• **Directions**: Each line of the listing below that includes "turned" should be reported.

• **Entries supplied**:
+-------+

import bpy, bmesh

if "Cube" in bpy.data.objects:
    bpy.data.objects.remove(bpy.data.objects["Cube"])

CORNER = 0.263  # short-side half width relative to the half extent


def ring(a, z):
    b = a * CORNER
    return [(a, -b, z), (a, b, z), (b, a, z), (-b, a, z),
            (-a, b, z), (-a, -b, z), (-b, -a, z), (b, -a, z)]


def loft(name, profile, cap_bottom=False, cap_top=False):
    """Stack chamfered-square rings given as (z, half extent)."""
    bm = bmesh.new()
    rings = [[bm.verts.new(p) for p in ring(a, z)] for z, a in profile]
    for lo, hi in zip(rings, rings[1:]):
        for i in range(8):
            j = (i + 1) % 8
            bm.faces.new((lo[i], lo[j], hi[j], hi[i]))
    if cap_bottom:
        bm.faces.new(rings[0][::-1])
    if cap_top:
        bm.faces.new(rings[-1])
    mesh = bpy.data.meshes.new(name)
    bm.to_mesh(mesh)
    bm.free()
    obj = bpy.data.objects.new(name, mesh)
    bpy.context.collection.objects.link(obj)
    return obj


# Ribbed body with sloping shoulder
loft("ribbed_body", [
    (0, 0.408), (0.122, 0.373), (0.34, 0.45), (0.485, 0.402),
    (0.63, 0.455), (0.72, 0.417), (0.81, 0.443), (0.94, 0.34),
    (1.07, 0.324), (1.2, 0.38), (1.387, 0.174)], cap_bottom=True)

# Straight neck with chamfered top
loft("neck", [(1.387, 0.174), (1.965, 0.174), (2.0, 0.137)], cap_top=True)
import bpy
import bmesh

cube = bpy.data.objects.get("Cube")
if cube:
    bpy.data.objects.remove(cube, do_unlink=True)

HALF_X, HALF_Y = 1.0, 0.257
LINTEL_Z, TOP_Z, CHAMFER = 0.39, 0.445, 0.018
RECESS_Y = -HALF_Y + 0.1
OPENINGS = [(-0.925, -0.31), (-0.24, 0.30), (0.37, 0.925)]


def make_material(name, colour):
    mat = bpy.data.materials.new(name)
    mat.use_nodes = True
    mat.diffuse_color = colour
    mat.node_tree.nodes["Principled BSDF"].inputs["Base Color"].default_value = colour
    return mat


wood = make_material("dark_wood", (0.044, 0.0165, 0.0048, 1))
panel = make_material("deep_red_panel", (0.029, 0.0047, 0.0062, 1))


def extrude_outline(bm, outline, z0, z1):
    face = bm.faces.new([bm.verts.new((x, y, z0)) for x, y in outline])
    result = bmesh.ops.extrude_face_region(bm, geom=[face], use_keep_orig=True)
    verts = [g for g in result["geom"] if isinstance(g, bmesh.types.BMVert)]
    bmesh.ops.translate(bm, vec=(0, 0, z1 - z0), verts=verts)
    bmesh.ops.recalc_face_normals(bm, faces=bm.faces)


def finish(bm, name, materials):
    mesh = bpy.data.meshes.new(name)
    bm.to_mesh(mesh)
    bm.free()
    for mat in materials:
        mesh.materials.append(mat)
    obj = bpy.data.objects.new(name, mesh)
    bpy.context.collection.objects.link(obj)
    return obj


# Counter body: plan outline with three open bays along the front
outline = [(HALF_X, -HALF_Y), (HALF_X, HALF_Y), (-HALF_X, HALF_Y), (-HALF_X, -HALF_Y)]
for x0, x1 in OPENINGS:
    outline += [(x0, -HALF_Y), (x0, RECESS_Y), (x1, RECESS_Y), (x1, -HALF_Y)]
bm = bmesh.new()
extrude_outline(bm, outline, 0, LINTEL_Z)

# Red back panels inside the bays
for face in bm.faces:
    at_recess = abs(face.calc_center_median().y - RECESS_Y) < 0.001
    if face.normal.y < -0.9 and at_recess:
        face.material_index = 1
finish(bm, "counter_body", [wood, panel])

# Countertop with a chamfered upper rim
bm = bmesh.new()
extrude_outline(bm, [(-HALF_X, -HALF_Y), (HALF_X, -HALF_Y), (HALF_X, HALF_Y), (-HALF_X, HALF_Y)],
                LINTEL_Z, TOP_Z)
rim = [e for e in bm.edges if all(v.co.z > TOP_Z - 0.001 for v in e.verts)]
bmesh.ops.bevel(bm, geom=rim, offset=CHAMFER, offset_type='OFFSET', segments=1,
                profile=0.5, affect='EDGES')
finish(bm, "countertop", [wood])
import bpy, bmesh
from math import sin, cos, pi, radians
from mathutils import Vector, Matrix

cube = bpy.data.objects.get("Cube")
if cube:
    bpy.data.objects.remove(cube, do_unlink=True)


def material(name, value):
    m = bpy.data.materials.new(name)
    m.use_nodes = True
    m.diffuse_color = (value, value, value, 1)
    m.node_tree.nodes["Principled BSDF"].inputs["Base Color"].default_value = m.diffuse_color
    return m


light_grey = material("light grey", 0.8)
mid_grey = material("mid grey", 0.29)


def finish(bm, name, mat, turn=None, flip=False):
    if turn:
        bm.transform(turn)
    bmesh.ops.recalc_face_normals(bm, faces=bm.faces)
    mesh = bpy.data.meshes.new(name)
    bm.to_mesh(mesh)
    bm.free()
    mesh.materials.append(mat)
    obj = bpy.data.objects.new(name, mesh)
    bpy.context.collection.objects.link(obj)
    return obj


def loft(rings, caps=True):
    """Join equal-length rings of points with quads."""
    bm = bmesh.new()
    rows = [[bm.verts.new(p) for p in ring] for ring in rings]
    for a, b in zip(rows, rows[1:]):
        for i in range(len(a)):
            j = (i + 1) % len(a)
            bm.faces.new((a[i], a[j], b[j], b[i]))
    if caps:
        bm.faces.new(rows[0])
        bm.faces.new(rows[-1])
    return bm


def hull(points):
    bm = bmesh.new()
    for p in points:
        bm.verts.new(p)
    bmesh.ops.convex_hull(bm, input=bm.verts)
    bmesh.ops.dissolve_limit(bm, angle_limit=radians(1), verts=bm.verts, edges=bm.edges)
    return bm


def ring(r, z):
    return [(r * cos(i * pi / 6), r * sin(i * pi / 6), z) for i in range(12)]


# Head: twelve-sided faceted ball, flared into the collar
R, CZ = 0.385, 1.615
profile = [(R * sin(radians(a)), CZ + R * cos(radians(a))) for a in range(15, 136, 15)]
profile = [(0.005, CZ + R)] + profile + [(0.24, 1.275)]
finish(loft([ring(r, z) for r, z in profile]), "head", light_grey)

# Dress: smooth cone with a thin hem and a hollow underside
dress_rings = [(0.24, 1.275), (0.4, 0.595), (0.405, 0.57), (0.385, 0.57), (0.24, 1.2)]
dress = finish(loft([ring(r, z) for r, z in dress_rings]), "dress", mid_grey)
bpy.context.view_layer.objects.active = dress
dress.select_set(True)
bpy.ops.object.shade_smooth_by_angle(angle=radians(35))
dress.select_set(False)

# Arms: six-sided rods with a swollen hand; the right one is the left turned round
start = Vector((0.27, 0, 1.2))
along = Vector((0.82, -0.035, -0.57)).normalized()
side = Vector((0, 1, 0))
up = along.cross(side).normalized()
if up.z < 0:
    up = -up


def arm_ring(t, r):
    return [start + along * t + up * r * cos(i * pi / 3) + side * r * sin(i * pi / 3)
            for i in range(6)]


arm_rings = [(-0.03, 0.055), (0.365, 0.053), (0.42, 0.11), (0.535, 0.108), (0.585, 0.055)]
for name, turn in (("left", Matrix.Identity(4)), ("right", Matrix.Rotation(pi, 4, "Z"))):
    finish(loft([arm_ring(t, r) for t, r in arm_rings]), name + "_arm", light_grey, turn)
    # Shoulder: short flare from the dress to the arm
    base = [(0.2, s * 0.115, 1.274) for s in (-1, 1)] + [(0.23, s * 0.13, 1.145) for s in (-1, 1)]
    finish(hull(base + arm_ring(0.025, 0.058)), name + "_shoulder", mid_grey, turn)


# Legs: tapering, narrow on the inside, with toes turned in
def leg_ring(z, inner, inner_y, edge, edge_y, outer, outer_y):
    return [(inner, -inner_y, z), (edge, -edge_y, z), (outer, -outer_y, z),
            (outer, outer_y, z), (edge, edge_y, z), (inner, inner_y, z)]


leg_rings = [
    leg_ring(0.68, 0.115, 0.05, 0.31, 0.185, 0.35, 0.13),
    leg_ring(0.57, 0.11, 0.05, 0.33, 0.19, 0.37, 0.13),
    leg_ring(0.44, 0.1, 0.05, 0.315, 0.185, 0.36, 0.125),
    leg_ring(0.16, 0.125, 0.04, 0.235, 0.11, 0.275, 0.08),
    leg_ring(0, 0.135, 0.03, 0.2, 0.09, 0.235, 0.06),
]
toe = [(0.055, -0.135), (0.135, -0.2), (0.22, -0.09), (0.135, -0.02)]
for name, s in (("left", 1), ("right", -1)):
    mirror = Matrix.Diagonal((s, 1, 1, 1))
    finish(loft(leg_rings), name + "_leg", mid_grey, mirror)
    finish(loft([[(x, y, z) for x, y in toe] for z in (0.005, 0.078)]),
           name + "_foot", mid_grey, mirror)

+-------+

• **Response area**:
# Arms: six-sided rods with a swollen hand; the right one is the left turned round
# Legs: tapering, narrow on the inside, with toes turned in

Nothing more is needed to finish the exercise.